### EXERCISE DIRECTIONS
Type out all the records word for word. Any pictures are to be left out.

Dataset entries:
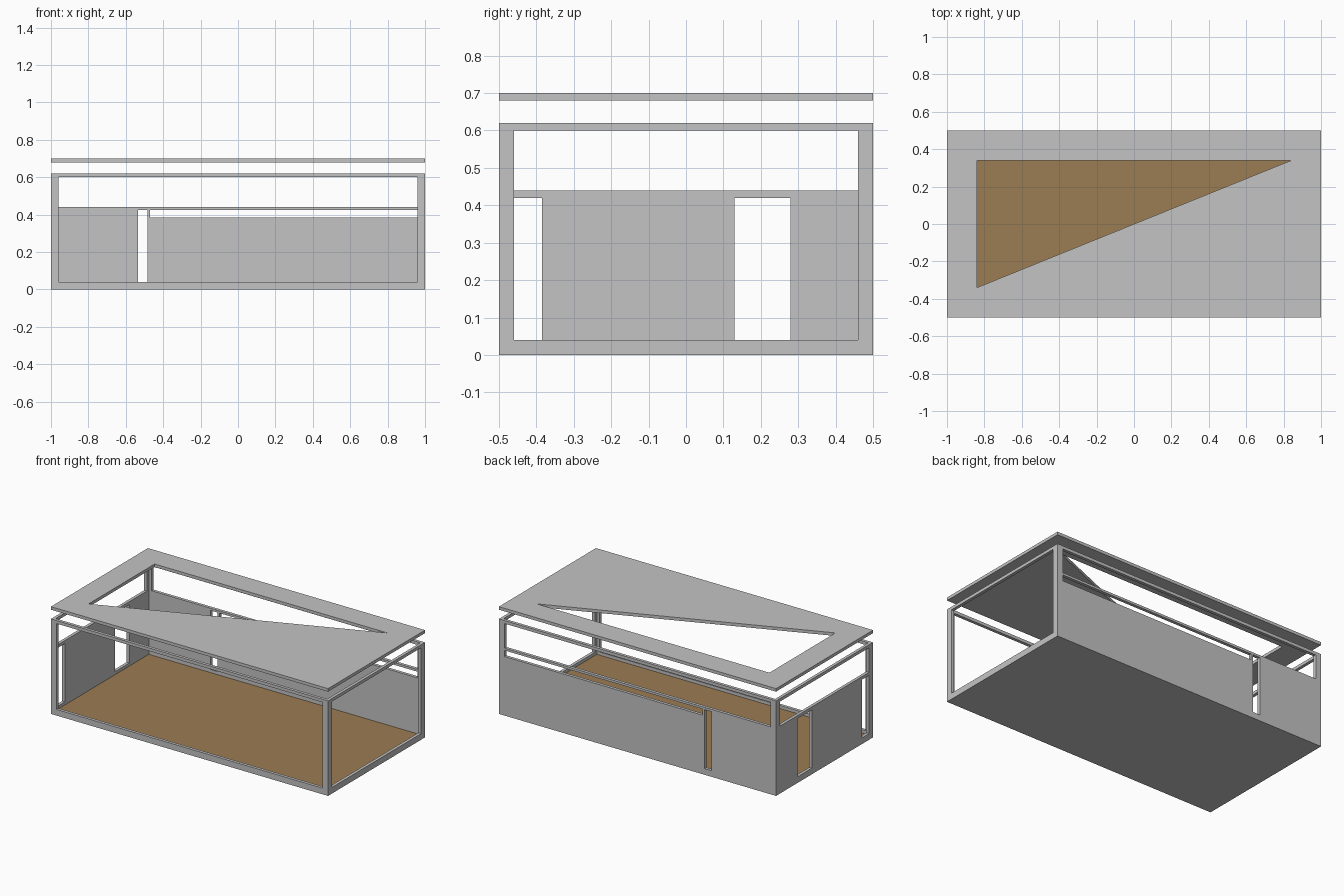
import bpy, bmesh
from mathutils import Vector

if "Cube" in bpy.data.objects:
    bpy.data.objects.remove(bpy.data.objects["Cube"])


def material(name, rgb):
    m = bpy.data.materials.new(name)
    m.diffuse_color = (*rgb, 1)
    m.use_nodes = True
    m.node_tree.nodes["Principled BSDF"].inputs["Base Color"].default_value = m.diffuse_color
    return m


GREY = material("light grey", (0.55, 0.55, 0.55))
BROWN = material("floor brown", (0.33, 0.20, 0.085))
T = 0.02  # wall thickness


def finish(name, bm, mats):
    bmesh.ops.recalc_face_normals(bm, faces=bm.faces)
    me = bpy.data.meshes.new(name)
    for m in mats:
        me.materials.append(m)
    bm.to_mesh(me)
    bm.free()
    ob = bpy.data.objects.new(name, me)
    bpy.context.collection.objects.link(ob)
    return ob


def thicken(bm, offset):
    """Extrude all flat faces into a closed slab."""
    ext = bmesh.ops.extrude_face_region(bm, geom=bm.faces[:], use_keep_orig=True)["geom"]
    bmesh.ops.translate(bm, vec=offset,
                        verts=[v for v in ext if isinstance(v, bmesh.types.BMVert)])


def wall(name, place, inward, ends, holes):
    """Upright panel with rectangular holes (u0, u1, z0, z1)."""
    us = sorted({*ends, *(u for h in holes for u in h[:2])})
    zs = sorted({T, 0.62, *(z for h in holes for z in h[2:])})
    bm = bmesh.new()
    for u0, u1 in zip(us, us[1:]):
        for z0, z1 in zip(zs, zs[1:]):
            u, z = (u0 + u1) / 2, (z0 + z1) / 2
            if any(h[0] < u < h[1] and h[2] < z < h[3] for h in holes):
                continue
            bm.faces.new([bm.verts.new(place(*p))
                          for p in ((u0, z0), (u1, z0), (u1, z1), (u0, z1))])
    bmesh.ops.remove_doubles(bm, verts=bm.verts, dist=1e-5)
    thicken(bm, Vector(inward) * T)
    finish(name, bm, [GREY])


# base slab with a brown floor on top
bm = bmesh.new()
bm.faces.new([bm.verts.new((x, y, 0)) for x, y in ((-1, -.5), (1, -.5), (1, .5), (-1, .5))])
thicken(bm, Vector((0, 0, T)))
bm.normal_update()
for f in bm.faces:
    if f.calc_center_median().z > T - 0.001:
        f.material_index = 1
finish("base_floor", bm, [GREY, BROWN])

# open front and right frames
wall("front_frame", lambda u, z: (u, -.5, z), (0, 1, 0), (-1, 1), [(-.96, .96, .04, .60)])
wall("right_frame", lambda u, z: (1, u, z), (-1, 0, 0), (-.48, .48), [(-.46, .46, .04, .60)])

# back wall: clerestory, narrow door and long slot window
wall("back_wall", lambda u, z: (u, .5, z), (0, -1, 0), (-1, 1),
     [(-.96, .96, .44, .60), (-.535, -.485, .04, .425), (-.47, .96, .385, .425)])

# left wall: clerestory, corner slot and door
wall("left_wall", lambda u, z: (-1, u, z), (1, 0, 0), (-.48, .48),
     [(-.46, .46, .44, .60), (-.46, -.385, .04, .42), (.13, .28, .04, .42)])

# floating roof slab with a triangular opening
bm = bmesh.new()
a, b, c, d, p, q, r = [bm.verts.new((x, y, .68)) for x, y in (
    (-1, -.5), (1, -.5), (1, .5), (-1, .5), (-.84, -.34), (.84, .34), (-.84, .34))]
for face in ((a, b, q, p), (b, c, q), (c, d, r, q), (d, a, p, r)):
    bm.faces.new(face)
thicken(bm, Vector((0, 0, .02)))
finish("roof", bm, [GREY])
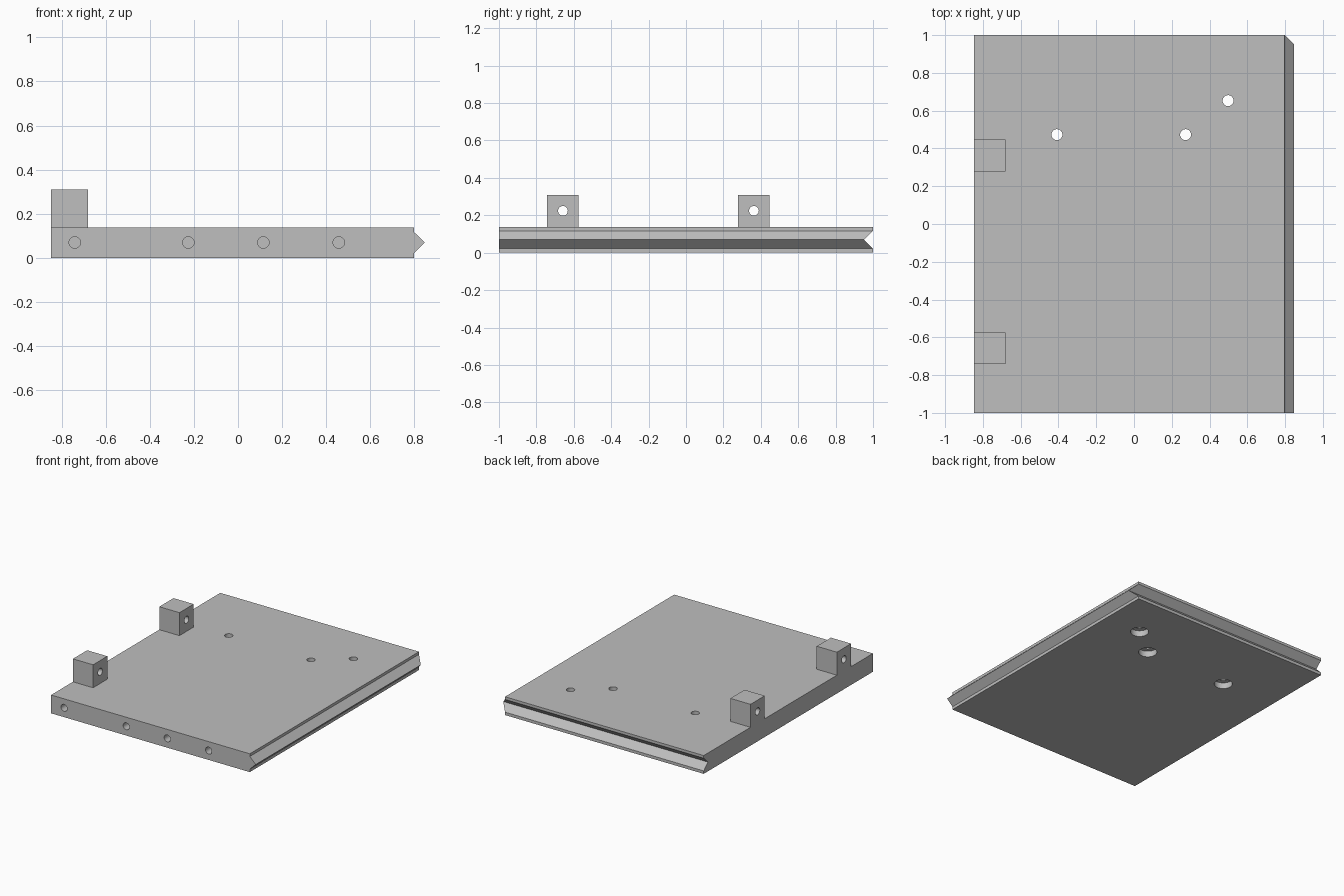
import bpy, bmesh
from mathutils import Matrix, Vector

if "Cube" in bpy.data.objects:
    bpy.data.objects.remove(bpy.data.objects["Cube"])

grey = bpy.data.materials.new("plain grey")
grey.diffuse_color = (0.52, 0.52, 0.52, 1)
grey.use_nodes = True
grey.node_tree.nodes["Principled BSDF"].inputs["Base Color"].default_value = grey.diffuse_color


def add_prism(bm, points, sweep):
    """Extrude a closed outline along a vector."""
    face = bm.faces.new([bm.verts.new(p) for p in points])
    ext = bmesh.ops.extrude_face_region(bm, geom=[face])["geom"]
    moved = [v for v in ext if isinstance(v, bmesh.types.BMVert)]
    bmesh.ops.translate(bm, vec=sweep, verts=moved)


def add_rod(bm, start, end, radius):
    """Cylinder between two points, used for drilling."""
    a, b = Vector(start), Vector(end)
    turn = (b - a).to_track_quat('Z', 'Y').to_matrix().to_4x4()
    bmesh.ops.create_cone(bm, cap_ends=True, segments=32, radius1=radius, radius2=radius,
                          depth=(b - a).length, matrix=Matrix.Translation((a + b) / 2) @ turn)


def finish(name, bm):
    bmesh.ops.recalc_face_normals(bm, faces=bm.faces)
    mesh = bpy.data.meshes.new(name)
    bm.to_mesh(mesh)
    bm.free()
    mesh.materials.append(grey)
    obj = bpy.data.objects.new(name, mesh)
    bpy.context.collection.objects.link(obj)
    return obj


def cut(obj, cutters):
    """Subtract the cutters, apply, and remove them."""
    bpy.context.view_layer.objects.active = obj
    for c in cutters:
        mod = obj.modifiers.new("cut", 'BOOLEAN')
        mod.operation, mod.solver, mod.object = 'DIFFERENCE', 'EXACT', c
        bpy.ops.object.modifier_apply(modifier=mod.name)
        bpy.data.objects.remove(c)
    bpy.ops.object.select_all(action='DESELECT')
    obj.select_set(True)
    bpy.ops.object.shade_smooth_by_angle()


T = 0.137            # panel thickness
L, R = -0.847, 0.798  # panel sides
MID = T / 2 + 0.001

# Panel with a V-shaped tongue on the right edge
bm = bmesh.new()
outline = [(L, 0), (R, 0), (R, 0.022), (0.847, MID), (R, 0.117), (R, T), (L, T)]
add_prism(bm, [(x, -1, z) for x, z in outline], (0, 2, 0))
panel = finish("panel", bm)

# V-shaped groove along the back edge
bm = bmesh.new()
slope = 0.0475 / 0.049
add_prism(bm, [(-1, 0.951, MID), (-1, 1.02, MID - 0.069 * slope),
               (-1, 1.02, MID + 0.069 * slope)], (2, 0, 0))
groove = finish("groove_cutter", bm)

# Dowel holes in the front edge
bm = bmesh.new()
for x in (-0.74, -0.225, 0.115, 0.457):
    add_rod(bm, (x, -1.1, MID), (x, -0.8, MID), 0.026)
dowels = finish("dowel_cutter", bm)

# Vertical holes, widened on the underside
spots = ((-0.408, 0.473), (0.273, 0.473), (0.498, 0.653))
bm = bmesh.new()
for x, y in spots:
    add_rod(bm, (x, y, -0.1), (x, y, 0.3), 0.029)
holes = finish("hole_cutter", bm)
bm = bmesh.new()
for x, y in spots:
    add_rod(bm, (x, y, -0.1), (x, y, 0.045), 0.063)
recesses = finish("recess_cutter", bm)
cut(panel, [groove, dowels, holes, recesses])

# Two drilled blocks on the left edge
for name, y in (("front_block", -0.658), ("back_block", 0.363)):
    bm = bmesh.new()
    h = 0.084
    add_prism(bm, [(L, y - h, T), (L + 0.167, y - h, T), (L + 0.167, y + h, T), (L, y + h, T)],
              (0, 0, 0.172))
    block = finish(name, bm)
    bm = bmesh.new()
    add_rod(bm, (-1, y, 0.224), (-0.5, y, 0.224), 0.026)
    cut(block, [finish("pin_cutter", bm)])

### ANSWER TO THIS TASK
import bpy, bmesh
from mathutils import Vector

if "Cube" in bpy.data.objects:
    bpy.data.objects.remove(bpy.data.objects["Cube"])


def material(name, rgb):
    m = bpy.data.materials.new(name)
    m.diffuse_color = (*rgb, 1)
    m.use_nodes = True
    m.node_tree.nodes["Principled BSDF"].inputs["Base Color"].default_value = m.diffuse_color
    return m


GREY = material("light grey", (0.55, 0.55, 0.55))
BROWN = material("floor brown", (0.33, 0.20, 0.085))
T = 0.02  # wall thickness


def finish(name, bm, mats):
    bmesh.ops.recalc_face_normals(bm, faces=bm.faces)
    me = bpy.data.meshes.new(name)
    for m in mats:
        me.materials.append(m)
    bm.to_mesh(me)
    bm.free()
    ob = bpy.data.objects.new(name, me)
    bpy.context.collection.objects.link(ob)
    return ob


def thicken(bm, offset):
    """Extrude all flat faces into a closed slab."""
    ext = bmesh.ops.extrude_face_region(bm, geom=bm.faces[:], use_keep_orig=True)["geom"]
    bmesh.ops.translate(bm, vec=offset,
                        verts=[v for v in ext if isinstance(v, bmesh.types.BMVert)])


def wall(name, place, inward, ends, holes):
    """Upright panel with rectangular holes (u0, u1, z0, z1)."""
    us = sorted({*ends, *(u for h in holes for u in h[:2])})
    zs = sorted({T, 0.62, *(z for h in holes for z in h[2:])})
    bm = bmesh.new()
    for u0, u1 in zip(us, us[1:]):
        for z0, z1 in zip(zs, zs[1:]):
            u, z = (u0 + u1) / 2, (z0 + z1) / 2
            if any(h[0] < u < h[1] and h[2] < z < h[3] for h in holes):
                continue
            bm.faces.new([bm.verts.new(place(*p))
                          for p in ((u0, z0), (u1, z0), (u1, z1), (u0, z1))])
    bmesh.ops.remove_doubles(bm, verts=bm.verts, dist=1e-5)
    thicken(bm, Vector(inward) * T)
    finish(name, bm, [GREY])


# base slab with a brown floor on top
bm = bmesh.new()
bm.faces.new([bm.verts.new((x, y, 0)) for x, y in ((-1, -.5), (1, -.5), (1, .5), (-1, .5))])
thicken(bm, Vector((0, 0, T)))
bm.normal_update()
for f in bm.faces:
    if f.calc_center_median().z > T - 0.001:
        f.material_index = 1
finish("base_floor", bm, [GREY, BROWN])

# open front and right frames
wall("front_frame", lambda u, z: (u, -.5, z), (0, 1, 0), (-1, 1), [(-.96, .96, .04, .60)])
wall("right_frame", lambda u, z: (1, u, z), (-1, 0, 0), (-.48, .48), [(-.46, .46, .04, .60)])

# back wall: clerestory, narrow door and long slot window
wall("back_wall", lambda u, z: (u, .5, z), (0, -1, 0), (-1, 1),
     [(-.96, .96, .44, .60), (-.535, -.485, .04, .425), (-.47, .96, .385, .425)])

# left wall: clerestory, corner slot and door
wall("left_wall", lambda u, z: (-1, u, z), (1, 0, 0), (-.48, .48),
     [(-.46, .46, .44, .60), (-.46, -.385, .04, .42), (.13, .28, .04, .42)])

# floating roof slab with a triangular opening
bm = bmesh.new()
a, b, c, d, p, q, r = [bm.verts.new((x, y, .68)) for x, y in (
    (-1, -.5), (1, -.5), (1, .5), (-1, .5), (-.84, -.34), (.84, .34), (-.84, .34))]
for face in ((a, b, q, p), (b, c, q), (c, d, r, q), (d, a, p, r)):
    bm.faces.new(face)
thicken(bm, Vector((0, 0, .02)))
finish("roof", bm, [GREY])
import bpy, bmesh
from mathutils import Matrix, Vector

if "Cube" in bpy.data.objects:
    bpy.data.objects.remove(bpy.data.objects["Cube"])

grey = bpy.data.materials.new("plain grey")
grey.diffuse_color = (0.52, 0.52, 0.52, 1)
grey.use_nodes = True
grey.node_tree.nodes["Principled BSDF"].inputs["Base Color"].default_value = grey.diffuse_color


def add_prism(bm, points, sweep):
    """Extrude a closed outline along a vector."""
    face = bm.faces.new([bm.verts.new(p) for p in points])
    ext = bmesh.ops.extrude_face_region(bm, geom=[face])["geom"]
    moved = [v for v in ext if isinstance(v, bmesh.types.BMVert)]
    bmesh.ops.translate(bm, vec=sweep, verts=moved)


def add_rod(bm, start, end, radius):
    """Cylinder between two points, used for drilling."""
    a, b = Vector(start), Vector(end)
    turn = (b - a).to_track_quat('Z', 'Y').to_matrix().to_4x4()
    bmesh.ops.create_cone(bm, cap_ends=True, segments=32, radius1=radius, radius2=radius,
                          depth=(b - a).length, matrix=Matrix.Translation((a + b) / 2) @ turn)


def finish(name, bm):
    bmesh.ops.recalc_face_normals(bm, faces=bm.faces)
    mesh = bpy.data.meshes.new(name)
    bm.to_mesh(mesh)
    bm.free()
    mesh.materials.append(grey)
    obj = bpy.data.objects.new(name, mesh)
    bpy.context.collection.objects.link(obj)
    return obj


def cut(obj, cutters):
    """Subtract the cutters, apply, and remove them."""
    bpy.context.view_layer.objects.active = obj
    for c in cutters:
        mod = obj.modifiers.new("cut", 'BOOLEAN')
        mod.operation, mod.solver, mod.object = 'DIFFERENCE', 'EXACT', c
        bpy.ops.object.modifier_apply(modifier=mod.name)
        bpy.data.objects.remove(c)
    bpy.ops.object.select_all(action='DESELECT')
    obj.select_set(True)
    bpy.ops.object.shade_smooth_by_angle()


T = 0.137            # panel thickness
L, R = -0.847, 0.798  # panel sides
MID = T / 2 + 0.001

# Panel with a V-shaped tongue on the right edge
bm = bmesh.new()
outline = [(L, 0), (R, 0), (R, 0.022), (0.847, MID), (R, 0.117), (R, T), (L, T)]
add_prism(bm, [(x, -1, z) for x, z in outline], (0, 2, 0))
panel = finish("panel", bm)

# V-shaped groove along the back edge
bm = bmesh.new()
slope = 0.0475 / 0.049
add_prism(bm, [(-1, 0.951, MID), (-1, 1.02, MID - 0.069 * slope),
               (-1, 1.02, MID + 0.069 * slope)], (2, 0, 0))
groove = finish("groove_cutter", bm)

# Dowel holes in the front edge
bm = bmesh.new()
for x in (-0.74, -0.225, 0.115, 0.457):
    add_rod(bm, (x, -1.1, MID), (x, -0.8, MID), 0.026)
dowels = finish("dowel_cutter", bm)

# Vertical holes, widened on the underside
spots = ((-0.408, 0.473), (0.273, 0.473), (0.498, 0.653))
bm = bmesh.new()
for x, y in spots:
    add_rod(bm, (x, y, -0.1), (x, y, 0.3), 0.029)
holes = finish("hole_cutter", bm)
bm = bmesh.new()
for x, y in spots:
    add_rod(bm, (x, y, -0.1), (x, y, 0.045), 0.063)
recesses = finish("recess_cutter", bm)
cut(panel, [groove, dowels, holes, recesses])

# Two drilled blocks on the left edge
for name, y in (("front_block", -0.658), ("back_block", 0.363)):
    bm = bmesh.new()
    h = 0.084
    add_prism(bm, [(L, y - h, T), (L + 0.167, y - h, T), (L + 0.167, y + h, T), (L, y + h, T)],
              (0, 0, 0.172))
    block = finish(name, bm)
    bm = bmesh.new()
    add_rod(bm, (-1, y, 0.224), (-0.5, y, 0.224), 0.026)
    cut(block, [finish("pin_cutter", bm)])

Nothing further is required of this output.